DATA RECORDS: Begin

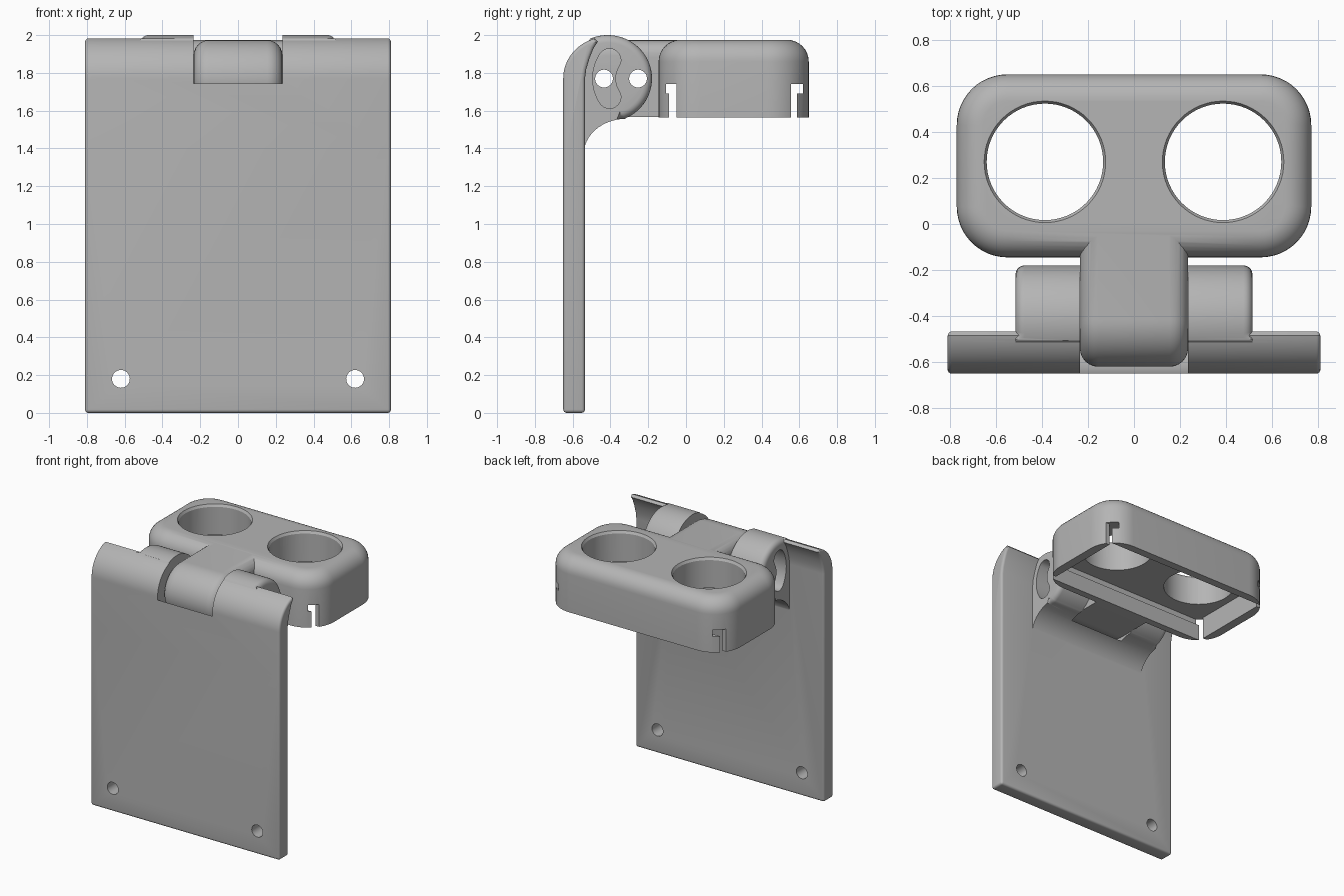
import bpy, bmesh, math
from mathutils import Matrix

cube = bpy.data.objects.get("Cube")
if cube:
    bpy.data.objects.remove(cube, do_unlink=True)

grey = bpy.data.materials.new("plain grey")
grey.use_nodes = True
COLOUR = (0.46, 0.46, 0.46, 1)
grey.diffuse_color = COLOUR
grey.node_tree.nodes["Principled BSDF"].inputs["Base Color"].default_value = COLOUR

PY, PZ = -0.415, 1.77      # hinge centre
HOLE_Y = -0.254            # locking hole


def make(name, bm):
    bmesh.ops.recalc_face_normals(bm, faces=bm.faces)
    mesh = bpy.data.meshes.new(name)
    bm.to_mesh(mesh)
    bm.free()
    mesh.materials.append(grey)
    ob = bpy.data.objects.new(name, mesh)
    bpy.context.collection.objects.link(ob)
    return ob


def bevel(bm, test, size, segments):
    edges = [e for e in bm.edges if test(*[v.co for v in e.verts])]
    bmesh.ops.bevel(bm, geom=edges, offset=size, segments=segments,
                    profile=0.5, affect='EDGES', clamp_overlap=False)


def extrude_x(points, x0, x1):
    """Side profile of (y, z) points extruded along x."""
    bm = bmesh.new()
    face = bm.faces.new([bm.verts.new((x0, y, z)) for y, z in points])
    ext = bmesh.ops.extrude_face_region(bm, geom=[face])["geom"]
    bmesh.ops.translate(bm, vec=(x1 - x0, 0, 0),
                        verts=[g for g in ext if isinstance(g, bmesh.types.BMVert)])
    return bm


def box(x0, x1, y0, y1, z0, z1):
    return extrude_x([(y0, z0), (y1, z0), (y1, z1), (y0, z1)], x0, x1)


def rod(axis, centre, r, length, r2=None):
    bm = bmesh.new()
    turn = {"x": Matrix.Rotation(math.pi / 2, 4, 'Y'),
            "y": Matrix.Rotation(math.pi / 2, 4, 'X'), "z": Matrix()}[axis]
    bmesh.ops.create_cone(bm, cap_ends=True, segments=64, radius1=r,
                          radius2=r if r2 is None else r2, depth=length,
                          matrix=Matrix.Translation(centre) @ turn)
    return bm


def arc(cy, cz, ry, rz, a0, a1, n):
    angles = [math.radians(a0 + (a1 - a0) * i / n) for i in range(n + 1)]
    return [(cy + ry * math.cos(a), cz + rz * math.sin(a)) for a in angles]


def combine(ob, bm, op='DIFFERENCE'):
    tool = make("tool", bm)
    mod = ob.modifiers.new("cut", 'BOOLEAN')
    mod.operation, mod.object, mod.solver = op, tool, 'EXACT'
    bpy.context.view_layer.objects.active = ob
    bpy.ops.object.modifier_apply(modifier=mod.name)
    bpy.data.objects.remove(tool, do_unlink=True)


# Back plate with curled top edge
profile = ([(-0.65, 0), (-0.65, 1.4)] + arc(PY, PZ, 0.235, 0.222, 180, 107, 18)
           + [(-0.467, 1.965), (-0.49, 1.93), (-0.51, 1.88), (-0.528, 1.82), (-0.535, 1.77),
              (-0.535, 0)])
bm = extrude_x(profile, -0.81, 0.81)
bevel(bm, lambda a, b: (abs(a.x) > 0.8 and abs(a.x - b.x) < 0.01)
      or (a.z < 0.01 and b.z < 0.01), 0.018, 4)
bracket = make("mounting_plate", bm)

# Hinge knuckles with a fillet blending down into the plate
profile = ([(-0.59, 1.33), (-0.59, 1.77)] + arc(PY, PZ, 0.21, 0.2, 150, 130, 3)
           + arc(PY, PZ, 0.235, 0.23, 113, 90, 8) + arc(PY, PZ, 0.235, 0.23, 87, -65, 40)
           + arc(-0.316, 1.37, 0.225, 0.187, 92, 180, 16))
bm = extrude_x(profile, -0.515, 0.515)
bevel(bm, lambda a, b: abs(a.x - b.x) < 0.01 and min(a.y, b.y) > -0.5
      and min(a.z, b.z) > 1.55, 0.04, 5)
combine(bracket, bm, 'UNION')

# Round clearance for the arm, pin hole and curved slots
combine(bracket, rod("x", (0, PY, PZ), 0.2365, 0.47))
combine(bracket, rod("x", (0, HOLE_Y, PZ), 0.047, 2))
tilt, radius, half = 33, 0.18, 0.06
end_y = HOLE_Y - radius * math.cos(math.radians(tilt))
end_z = radius * math.sin(math.radians(tilt))
slot = (arc(HOLE_Y, PZ, radius + half, radius + half, 180 - tilt, 180 + tilt, 14)
        + arc(end_y, PZ - end_z, half, half, 180 + tilt, 360 + tilt, 14)[1:]
        + arc(HOLE_Y, PZ, radius - half, radius - half, 180 + tilt, 180 - tilt, 14)[1:]
        + arc(end_y, PZ + end_z, half, half, -tilt, 180 - tilt, 14)[1:-1])
combine(bracket, extrude_x(slot, -1, 1))

# Screw holes
for side in (-1, 1):
    combine(bracket, rod("y", (side * 0.62, -0.6, 0.18), 0.047, 0.4))

# Head: rounded block
bm = box(-0.77, 0.77, -0.145, 0.65, 1.565, 1.975)
bevel(bm, lambda a, b: abs(a.z - b.z) > 0.1, 0.22, 12)
bevel(bm, lambda a, b: min(a.z, b.z) > 1.97, 0.115, 8)
head = make("holder_head", bm)

# Arm with round hinge end and softened edges
profile = arc(PY, PZ, 0.205, 0.203, 90, 270, 32) + [(-0.02, 1.567), (-0.02, 1.973)]
bm = extrude_x(profile, -0.235, 0.235)
bevel(bm, lambda a, b: abs(a.x - b.x) < 0.01 and min(a.y, b.y) < -0.03
      and max(a.z, b.z) > 1.6, 0.08, 6)
combine(head, bm, 'UNION')

# Pin holes through the arm
for y in (-0.434, HOLE_Y):
    combine(head, rod("x", (0, y, PZ), 0.047, 2))

# Hollow underside with grooves, and narrow slots at the ends
for width in (0.70, 1.0):
    for y0, y1, z0, z1 in ((-0.09, 0.587, 1.5, 1.70), (-0.105, 0.62, 1.69, 1.74)):
        if width < 0.9:
            combine(head, box(-width, width, y0, y1, z0, z1))
        else:
            combine(head, box(-width, width, y0, -0.05, z0, z1))
            combine(head, box(-width, width, 0.555, y1, z0, z1))

# Large round openings with eased rims
for side in (-1, 1):
    combine(head, rod("z", (side * 0.387, 0.27, 1.75), 0.253, 0.6))
    combine(head, rod("z", (side * 0.387, 0.27, 1.97), 0.252, 0.03, 0.27))

# Smooth shading on the curved surfaces
for ob in (bracket, head):
    bpy.ops.object.select_all(action='DESELECT')
    ob.select_set(True)
    bpy.context.view_layer.objects.active = ob
    bpy.ops.object.shade_smooth_by_angle(angle=math.radians(30))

DATA RECORDS: End

With "slots" as the word to match, copy each line of the records that has it.

RESPONSE —
# Round clearance for the arm, pin hole and curved slots
# Hollow underside with grooves, and narrow slots at the ends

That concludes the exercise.